The year 2020 was not for the faint-hearted investor as a black swan in the form of the new coronavirus (COVID-19) pandemic prompted governments to shut down borders and impose tough local quarantine protocols, wreaking havoc on the global economy and causing a stock market shakeout.
The Philippine Stock Exchange index (PSEi) ended the year at 7,139.71, down by 8.64 percent from the previous year, when the COVID-19 contagion had yet to disrupt the global economy.
The main index, however, recovered 2,516.29 points or a hefty 54.4 percent from the year’s low of 4,623.42 on March 19 during the early days of the quarantine protocols imposed by the Philippine government to curb the COVID-19 public health crisis.
With positive developments on COVID-19 vaccine development and the gradual reopening of the domestic economy since June, the local stock barometer managed to bounce off the year’s lows and trim losses for the year.
AB Capital Securities head of research Jose Vistan said: “2020 was a year that investors want to forget. COVID-19 came and changed what was supposed to be a bullish investment landscape for 2020.”
“The theme for 2021 will be that of reopening and a return to normalcy is not farfetched. Fortunately, bargain-hunters helped end the year positively as COVID-19 trial results suggested that an effective vaccine may be coming in 2021. While there will still be challenges in 2021, we are hopeful that a recovery is highly probable. Fueled by fiscal and monetary stimulus, we should see strong earnings growth, bouncing from a low 2020 base,” Vistan said.
On Tuesday (Dec. 29), the last trading day of the tumultuous year, the PSEi added a modest 17.46 points or 0.25 percent, tracking mostly firmer regional markets.
“The market closed at 7,130 on a positive note with very good volume today. It appears to me that investors were cautiously optimistic in their positioning over the past few days as news report of a next round of lockdowns due to a new strain of the coronavirus tempered risk appetite,” said Manuel Lisbona, PNB Securities president.
Those who were less risk-averse were more selective, favoring off-index bets such as MerryMart or Dito CME to add to their portfolios, he noted.
“This also likely explains the mixed performance of the PSEi names at least for today. Based on our observations of monthly index returns, January has been bullish 67 percent of the time in the last 33 years. Barring any shocks during the coming holidays, the index could renew its run to 7, 200 and beyond with developments relating to the pandemic as the catalyst,” Lisbona added.
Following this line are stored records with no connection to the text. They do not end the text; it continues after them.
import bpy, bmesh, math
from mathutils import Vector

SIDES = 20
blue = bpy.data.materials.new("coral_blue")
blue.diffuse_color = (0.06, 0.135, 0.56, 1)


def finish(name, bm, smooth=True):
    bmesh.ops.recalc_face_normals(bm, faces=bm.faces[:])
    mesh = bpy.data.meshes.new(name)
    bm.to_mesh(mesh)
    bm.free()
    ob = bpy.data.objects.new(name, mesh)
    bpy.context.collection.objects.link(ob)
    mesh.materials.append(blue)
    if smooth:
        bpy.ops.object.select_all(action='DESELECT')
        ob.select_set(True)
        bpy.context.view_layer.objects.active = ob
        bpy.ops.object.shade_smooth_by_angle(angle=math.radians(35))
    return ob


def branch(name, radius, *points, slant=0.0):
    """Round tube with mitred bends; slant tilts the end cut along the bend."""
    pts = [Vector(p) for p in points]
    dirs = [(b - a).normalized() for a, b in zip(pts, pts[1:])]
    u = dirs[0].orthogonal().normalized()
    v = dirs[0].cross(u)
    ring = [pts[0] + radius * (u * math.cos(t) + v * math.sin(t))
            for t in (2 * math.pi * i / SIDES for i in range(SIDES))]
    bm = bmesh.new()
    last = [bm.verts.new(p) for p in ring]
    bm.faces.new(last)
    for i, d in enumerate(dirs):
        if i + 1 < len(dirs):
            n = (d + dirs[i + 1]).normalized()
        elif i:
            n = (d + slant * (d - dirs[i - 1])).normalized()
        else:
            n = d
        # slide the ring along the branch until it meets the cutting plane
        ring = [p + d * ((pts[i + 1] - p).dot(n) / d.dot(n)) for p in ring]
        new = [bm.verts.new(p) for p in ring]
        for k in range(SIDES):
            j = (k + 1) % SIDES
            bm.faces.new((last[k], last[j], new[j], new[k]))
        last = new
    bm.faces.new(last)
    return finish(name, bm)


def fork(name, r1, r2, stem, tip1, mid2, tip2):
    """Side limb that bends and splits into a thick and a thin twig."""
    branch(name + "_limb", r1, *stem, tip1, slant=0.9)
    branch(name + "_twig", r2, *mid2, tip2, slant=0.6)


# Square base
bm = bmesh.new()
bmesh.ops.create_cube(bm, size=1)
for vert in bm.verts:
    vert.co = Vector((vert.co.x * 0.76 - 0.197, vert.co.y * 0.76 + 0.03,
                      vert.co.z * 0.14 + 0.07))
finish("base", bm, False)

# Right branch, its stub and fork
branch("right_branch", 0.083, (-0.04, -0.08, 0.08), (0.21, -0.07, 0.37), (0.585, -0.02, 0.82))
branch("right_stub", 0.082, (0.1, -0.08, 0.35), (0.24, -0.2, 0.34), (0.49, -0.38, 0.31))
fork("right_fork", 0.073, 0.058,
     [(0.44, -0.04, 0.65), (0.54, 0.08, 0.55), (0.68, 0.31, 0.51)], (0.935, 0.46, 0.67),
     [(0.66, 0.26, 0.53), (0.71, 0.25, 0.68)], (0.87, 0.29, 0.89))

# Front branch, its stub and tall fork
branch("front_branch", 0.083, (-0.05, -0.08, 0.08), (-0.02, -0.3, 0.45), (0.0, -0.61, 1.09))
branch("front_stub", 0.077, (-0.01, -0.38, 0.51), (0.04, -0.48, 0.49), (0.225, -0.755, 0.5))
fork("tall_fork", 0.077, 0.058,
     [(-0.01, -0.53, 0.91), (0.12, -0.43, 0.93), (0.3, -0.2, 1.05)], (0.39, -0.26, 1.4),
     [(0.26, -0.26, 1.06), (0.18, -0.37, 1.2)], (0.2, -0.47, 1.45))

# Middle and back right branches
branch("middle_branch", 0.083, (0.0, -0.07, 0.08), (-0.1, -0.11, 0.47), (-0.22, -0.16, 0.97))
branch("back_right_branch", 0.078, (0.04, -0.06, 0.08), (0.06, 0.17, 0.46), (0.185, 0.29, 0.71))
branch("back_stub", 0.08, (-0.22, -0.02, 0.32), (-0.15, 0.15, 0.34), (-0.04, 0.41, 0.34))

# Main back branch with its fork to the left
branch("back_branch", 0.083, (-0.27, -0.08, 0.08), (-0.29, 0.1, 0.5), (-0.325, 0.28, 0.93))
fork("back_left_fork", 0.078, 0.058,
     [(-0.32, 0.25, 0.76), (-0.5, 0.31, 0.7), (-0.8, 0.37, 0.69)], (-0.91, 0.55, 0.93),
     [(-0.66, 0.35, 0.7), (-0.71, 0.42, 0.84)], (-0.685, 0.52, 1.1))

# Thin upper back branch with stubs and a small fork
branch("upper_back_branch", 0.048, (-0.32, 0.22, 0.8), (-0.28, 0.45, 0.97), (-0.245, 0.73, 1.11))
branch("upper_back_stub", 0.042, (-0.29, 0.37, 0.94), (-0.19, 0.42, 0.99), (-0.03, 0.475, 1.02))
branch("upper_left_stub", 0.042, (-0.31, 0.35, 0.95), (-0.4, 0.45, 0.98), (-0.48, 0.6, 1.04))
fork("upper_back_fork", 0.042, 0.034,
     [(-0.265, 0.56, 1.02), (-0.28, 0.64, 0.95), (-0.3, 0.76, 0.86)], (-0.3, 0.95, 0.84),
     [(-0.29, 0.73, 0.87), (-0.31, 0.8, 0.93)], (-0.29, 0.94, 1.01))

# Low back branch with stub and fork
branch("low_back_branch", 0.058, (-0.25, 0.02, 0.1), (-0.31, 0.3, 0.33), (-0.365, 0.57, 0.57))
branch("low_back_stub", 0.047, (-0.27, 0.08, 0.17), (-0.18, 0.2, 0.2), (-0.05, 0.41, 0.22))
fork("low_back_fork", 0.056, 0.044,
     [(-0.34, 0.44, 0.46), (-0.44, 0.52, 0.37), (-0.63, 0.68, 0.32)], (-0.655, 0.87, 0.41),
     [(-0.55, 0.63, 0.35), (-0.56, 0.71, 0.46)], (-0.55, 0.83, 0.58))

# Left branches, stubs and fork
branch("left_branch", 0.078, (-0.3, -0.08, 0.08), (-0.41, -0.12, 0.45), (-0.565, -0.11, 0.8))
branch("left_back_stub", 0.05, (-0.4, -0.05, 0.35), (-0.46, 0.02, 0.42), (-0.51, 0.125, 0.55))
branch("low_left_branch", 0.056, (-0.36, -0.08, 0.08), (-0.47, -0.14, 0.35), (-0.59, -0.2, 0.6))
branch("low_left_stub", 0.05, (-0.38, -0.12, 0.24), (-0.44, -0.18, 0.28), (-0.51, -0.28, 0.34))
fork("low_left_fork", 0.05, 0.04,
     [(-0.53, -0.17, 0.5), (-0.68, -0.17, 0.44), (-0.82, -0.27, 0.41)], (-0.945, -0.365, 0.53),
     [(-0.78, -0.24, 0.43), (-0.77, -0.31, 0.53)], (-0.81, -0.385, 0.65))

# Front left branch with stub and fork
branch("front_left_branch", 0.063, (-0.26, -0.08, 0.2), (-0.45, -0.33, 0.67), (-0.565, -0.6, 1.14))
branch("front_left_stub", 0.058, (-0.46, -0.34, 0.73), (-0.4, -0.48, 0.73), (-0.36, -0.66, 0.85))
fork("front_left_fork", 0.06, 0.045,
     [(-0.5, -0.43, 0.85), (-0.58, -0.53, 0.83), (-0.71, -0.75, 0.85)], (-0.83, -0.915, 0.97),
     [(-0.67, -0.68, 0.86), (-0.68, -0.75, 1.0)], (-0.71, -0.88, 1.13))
Manraj Sekhon, chief investment officer at Franklin Templeton Emerging Markets Equity, said the challenges of 2020 have highlighted structural advantages and other beneficial secular trends in emerging markets that bode well for 2021.
“The resilience of key markets in East Asia during the crisis, paired with their ability to capitalize on secular shifts to the new economy, should drive continued strength next year. For so many different markets across this landscape to concurrently offer compelling investment potential, individually and in aggregate, presents an exceptional investment window, in our assessment.”
The Philippines has fallen into a recession for the first time since 1998 and the pace of decline this year has been the steepest in history at an average of 10 percent in the first nine months. The gross domestic product (GDP) contraction started earlier than expected in the first quarter at 0.7 percent, deepening to 16.9 percent in the second quarter but improving to 11.5 percent in the third quarter.
Consequently, consensus forecasts point to a 47 percent year-on-year decline in full year PSEi earnings per share this year. In the first nine months, only five out of 30 PSEi companies managed to avoid the earnings downturn, namely liquor-maker Emperador Inc., holding firm LT Group Inc., grocery chain operator Puregold Price Club and food and beverage manufacturer Universal Robina Corp. On the other hand, integrated resort operator Bloomberry Resorts Corp., fast-food giant Jollibee Foods Corp. and conglomerate San Miguel Corp. turned unprofitable in the first nine months.